┏━━
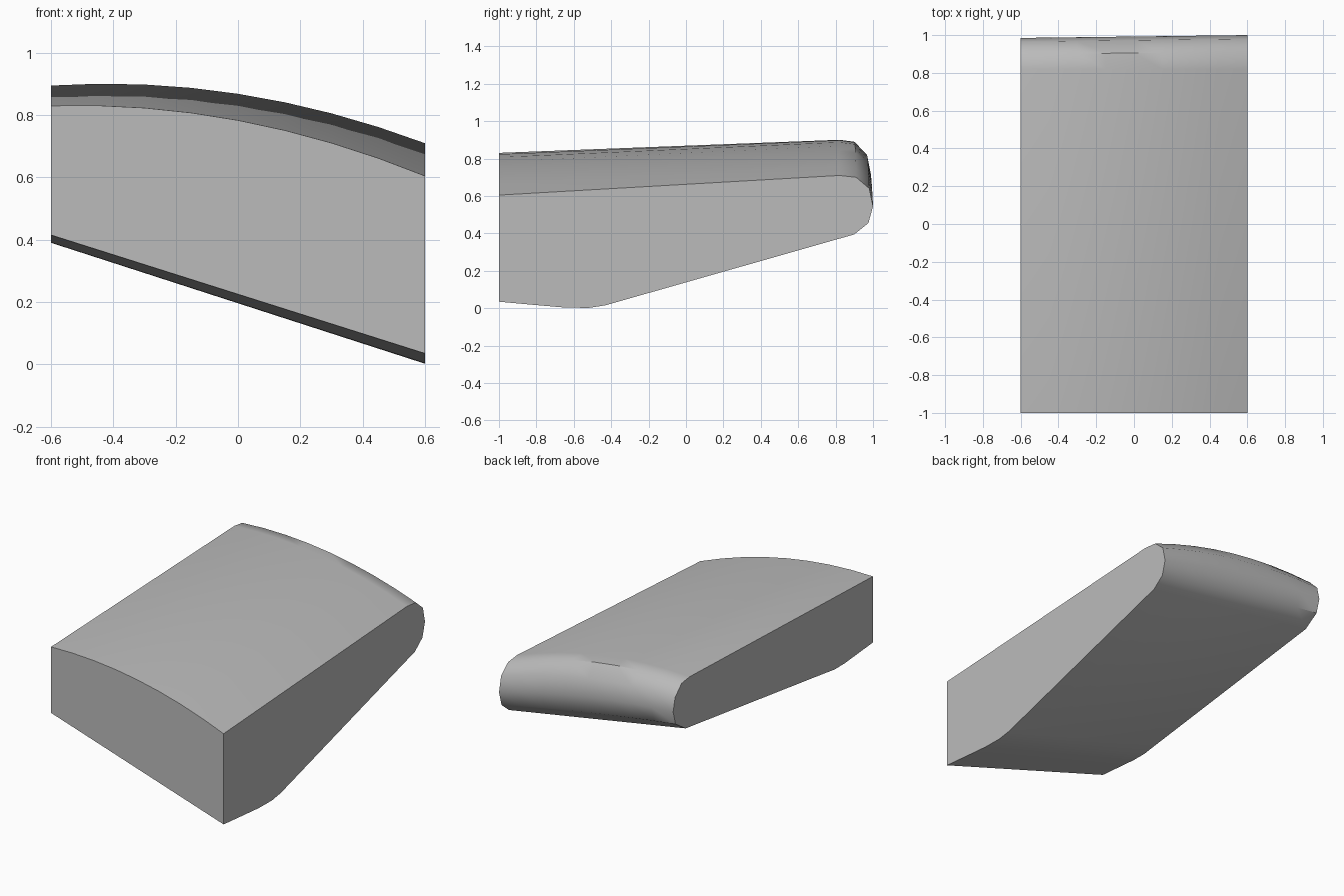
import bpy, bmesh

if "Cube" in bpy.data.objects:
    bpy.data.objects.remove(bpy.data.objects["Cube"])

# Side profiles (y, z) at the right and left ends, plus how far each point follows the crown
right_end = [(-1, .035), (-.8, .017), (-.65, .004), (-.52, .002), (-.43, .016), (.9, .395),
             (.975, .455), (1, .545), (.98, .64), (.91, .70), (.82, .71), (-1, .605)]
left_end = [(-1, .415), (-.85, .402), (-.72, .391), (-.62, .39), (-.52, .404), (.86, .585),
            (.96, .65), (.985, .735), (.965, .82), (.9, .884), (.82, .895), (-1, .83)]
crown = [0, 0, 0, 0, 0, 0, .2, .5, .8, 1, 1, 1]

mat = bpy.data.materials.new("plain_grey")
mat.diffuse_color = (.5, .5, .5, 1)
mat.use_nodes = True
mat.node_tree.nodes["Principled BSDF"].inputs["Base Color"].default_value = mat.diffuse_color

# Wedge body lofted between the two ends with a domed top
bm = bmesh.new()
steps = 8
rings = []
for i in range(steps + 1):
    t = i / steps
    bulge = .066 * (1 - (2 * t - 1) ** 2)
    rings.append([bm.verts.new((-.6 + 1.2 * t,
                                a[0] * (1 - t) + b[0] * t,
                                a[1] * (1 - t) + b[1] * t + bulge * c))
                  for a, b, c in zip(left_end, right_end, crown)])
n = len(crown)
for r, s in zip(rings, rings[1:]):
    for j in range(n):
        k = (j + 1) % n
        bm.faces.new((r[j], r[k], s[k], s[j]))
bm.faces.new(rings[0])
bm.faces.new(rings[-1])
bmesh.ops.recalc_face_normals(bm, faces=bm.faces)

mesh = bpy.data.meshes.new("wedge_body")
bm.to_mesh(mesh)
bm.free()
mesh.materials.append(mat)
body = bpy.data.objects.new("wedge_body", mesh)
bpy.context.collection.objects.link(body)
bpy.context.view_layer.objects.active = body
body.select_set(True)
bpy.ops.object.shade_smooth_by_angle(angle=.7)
┗━━
┏━━
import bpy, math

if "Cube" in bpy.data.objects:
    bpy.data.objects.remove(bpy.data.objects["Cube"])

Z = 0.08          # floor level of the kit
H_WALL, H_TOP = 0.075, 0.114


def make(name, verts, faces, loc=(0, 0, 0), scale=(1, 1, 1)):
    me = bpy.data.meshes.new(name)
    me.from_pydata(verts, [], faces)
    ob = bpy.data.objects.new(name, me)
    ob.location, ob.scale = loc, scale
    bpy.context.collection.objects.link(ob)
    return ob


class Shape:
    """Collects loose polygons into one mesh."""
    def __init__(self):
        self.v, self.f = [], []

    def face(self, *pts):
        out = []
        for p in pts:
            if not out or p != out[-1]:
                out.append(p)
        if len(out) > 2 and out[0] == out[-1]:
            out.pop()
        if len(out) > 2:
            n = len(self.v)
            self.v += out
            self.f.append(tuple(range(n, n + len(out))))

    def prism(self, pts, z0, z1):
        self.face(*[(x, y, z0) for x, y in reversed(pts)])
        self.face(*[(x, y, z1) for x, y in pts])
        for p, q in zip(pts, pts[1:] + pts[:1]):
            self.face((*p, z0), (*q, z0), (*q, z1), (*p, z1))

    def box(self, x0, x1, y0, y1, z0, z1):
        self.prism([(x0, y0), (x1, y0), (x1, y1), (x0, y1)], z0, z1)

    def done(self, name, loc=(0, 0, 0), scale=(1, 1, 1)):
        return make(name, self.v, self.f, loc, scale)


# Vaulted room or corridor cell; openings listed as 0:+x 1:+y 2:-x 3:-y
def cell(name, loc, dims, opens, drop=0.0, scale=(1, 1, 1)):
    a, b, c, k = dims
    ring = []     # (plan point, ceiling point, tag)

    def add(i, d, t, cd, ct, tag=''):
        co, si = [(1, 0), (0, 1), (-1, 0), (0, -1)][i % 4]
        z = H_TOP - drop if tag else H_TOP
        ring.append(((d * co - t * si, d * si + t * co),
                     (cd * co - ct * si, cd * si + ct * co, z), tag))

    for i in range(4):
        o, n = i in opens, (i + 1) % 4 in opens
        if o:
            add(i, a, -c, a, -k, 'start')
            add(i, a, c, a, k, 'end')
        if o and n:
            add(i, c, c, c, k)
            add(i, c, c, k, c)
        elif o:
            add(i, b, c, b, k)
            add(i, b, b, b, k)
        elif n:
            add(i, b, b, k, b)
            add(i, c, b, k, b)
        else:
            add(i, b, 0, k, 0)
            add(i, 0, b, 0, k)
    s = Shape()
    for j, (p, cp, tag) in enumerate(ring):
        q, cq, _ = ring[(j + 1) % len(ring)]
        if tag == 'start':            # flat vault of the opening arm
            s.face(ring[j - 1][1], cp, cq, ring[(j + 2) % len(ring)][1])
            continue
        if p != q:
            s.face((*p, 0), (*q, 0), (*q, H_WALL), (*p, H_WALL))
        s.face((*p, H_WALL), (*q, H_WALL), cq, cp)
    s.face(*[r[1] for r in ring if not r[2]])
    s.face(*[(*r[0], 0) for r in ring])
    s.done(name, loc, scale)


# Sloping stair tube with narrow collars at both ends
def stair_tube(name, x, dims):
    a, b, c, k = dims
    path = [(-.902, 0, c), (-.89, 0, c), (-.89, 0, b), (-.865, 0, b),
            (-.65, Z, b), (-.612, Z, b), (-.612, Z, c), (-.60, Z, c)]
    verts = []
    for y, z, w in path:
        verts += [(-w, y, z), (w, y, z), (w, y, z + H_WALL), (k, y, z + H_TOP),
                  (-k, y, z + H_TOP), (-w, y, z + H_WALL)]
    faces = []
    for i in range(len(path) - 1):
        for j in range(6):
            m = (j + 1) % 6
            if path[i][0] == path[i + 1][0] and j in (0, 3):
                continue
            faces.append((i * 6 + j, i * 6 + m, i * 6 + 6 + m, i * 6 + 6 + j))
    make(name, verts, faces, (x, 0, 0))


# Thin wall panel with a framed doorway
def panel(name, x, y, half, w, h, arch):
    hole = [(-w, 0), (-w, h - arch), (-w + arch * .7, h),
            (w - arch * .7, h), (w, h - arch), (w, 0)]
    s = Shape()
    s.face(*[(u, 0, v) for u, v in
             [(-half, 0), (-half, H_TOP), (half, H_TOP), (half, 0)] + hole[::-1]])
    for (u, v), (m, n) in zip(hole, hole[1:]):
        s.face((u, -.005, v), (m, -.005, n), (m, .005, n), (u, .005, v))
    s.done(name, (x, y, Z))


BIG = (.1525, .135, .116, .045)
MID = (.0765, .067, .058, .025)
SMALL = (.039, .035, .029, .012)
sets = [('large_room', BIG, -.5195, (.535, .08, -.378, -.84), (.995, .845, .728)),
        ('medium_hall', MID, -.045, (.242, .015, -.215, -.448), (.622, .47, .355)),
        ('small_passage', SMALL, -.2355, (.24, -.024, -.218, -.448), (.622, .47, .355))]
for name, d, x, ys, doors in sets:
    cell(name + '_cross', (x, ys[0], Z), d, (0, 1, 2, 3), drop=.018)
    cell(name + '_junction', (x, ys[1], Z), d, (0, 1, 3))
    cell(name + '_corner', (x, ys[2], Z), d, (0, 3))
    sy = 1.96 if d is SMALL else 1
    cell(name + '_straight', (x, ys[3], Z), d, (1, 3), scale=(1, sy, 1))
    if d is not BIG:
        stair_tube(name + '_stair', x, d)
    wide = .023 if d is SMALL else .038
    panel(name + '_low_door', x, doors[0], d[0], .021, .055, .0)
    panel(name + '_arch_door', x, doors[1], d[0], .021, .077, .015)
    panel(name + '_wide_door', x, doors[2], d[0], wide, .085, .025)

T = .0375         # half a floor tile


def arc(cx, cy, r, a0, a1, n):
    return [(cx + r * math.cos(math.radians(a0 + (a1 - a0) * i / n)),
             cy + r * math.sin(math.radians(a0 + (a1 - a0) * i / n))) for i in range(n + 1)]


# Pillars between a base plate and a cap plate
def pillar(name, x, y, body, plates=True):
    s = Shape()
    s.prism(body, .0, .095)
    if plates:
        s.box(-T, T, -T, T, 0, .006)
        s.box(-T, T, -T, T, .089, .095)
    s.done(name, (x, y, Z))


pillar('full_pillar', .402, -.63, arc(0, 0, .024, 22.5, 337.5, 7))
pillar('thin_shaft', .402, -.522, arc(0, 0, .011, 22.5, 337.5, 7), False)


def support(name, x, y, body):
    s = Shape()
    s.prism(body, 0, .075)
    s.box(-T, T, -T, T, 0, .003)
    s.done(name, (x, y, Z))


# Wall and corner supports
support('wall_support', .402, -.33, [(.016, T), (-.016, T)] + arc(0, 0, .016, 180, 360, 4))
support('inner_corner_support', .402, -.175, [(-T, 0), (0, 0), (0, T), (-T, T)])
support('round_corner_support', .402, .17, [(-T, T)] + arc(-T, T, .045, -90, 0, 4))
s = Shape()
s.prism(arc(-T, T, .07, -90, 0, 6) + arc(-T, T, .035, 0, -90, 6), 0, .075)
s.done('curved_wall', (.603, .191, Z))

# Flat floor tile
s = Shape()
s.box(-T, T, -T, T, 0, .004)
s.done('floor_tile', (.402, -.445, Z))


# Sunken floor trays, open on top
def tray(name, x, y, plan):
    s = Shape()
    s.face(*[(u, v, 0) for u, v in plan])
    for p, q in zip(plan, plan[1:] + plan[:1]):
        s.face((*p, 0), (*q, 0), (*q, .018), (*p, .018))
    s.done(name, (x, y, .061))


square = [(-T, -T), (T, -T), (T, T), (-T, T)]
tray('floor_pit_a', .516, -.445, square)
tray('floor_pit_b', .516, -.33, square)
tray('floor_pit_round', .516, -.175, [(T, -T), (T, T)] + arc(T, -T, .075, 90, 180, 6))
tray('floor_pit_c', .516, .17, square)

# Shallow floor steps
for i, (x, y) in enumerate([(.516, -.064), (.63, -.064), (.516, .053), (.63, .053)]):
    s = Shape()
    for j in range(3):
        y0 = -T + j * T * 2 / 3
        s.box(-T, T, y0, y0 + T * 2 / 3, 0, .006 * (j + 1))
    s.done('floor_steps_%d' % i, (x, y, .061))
┗━━
Exercise details> Whenever a line of the material above contains the string "range", copy that line out.

Problem solution>
for i in range(steps + 1):
    for j in range(n):
            self.f.append(tuple(range(n, n + len(out))))
    for i in range(4):
    for i in range(len(path) - 1):
        for j in range(6):
             cy + r * math.sin(math.radians(a0 + (a1 - a0) * i / n))) for i in range(n + 1)]
    for j in range(3):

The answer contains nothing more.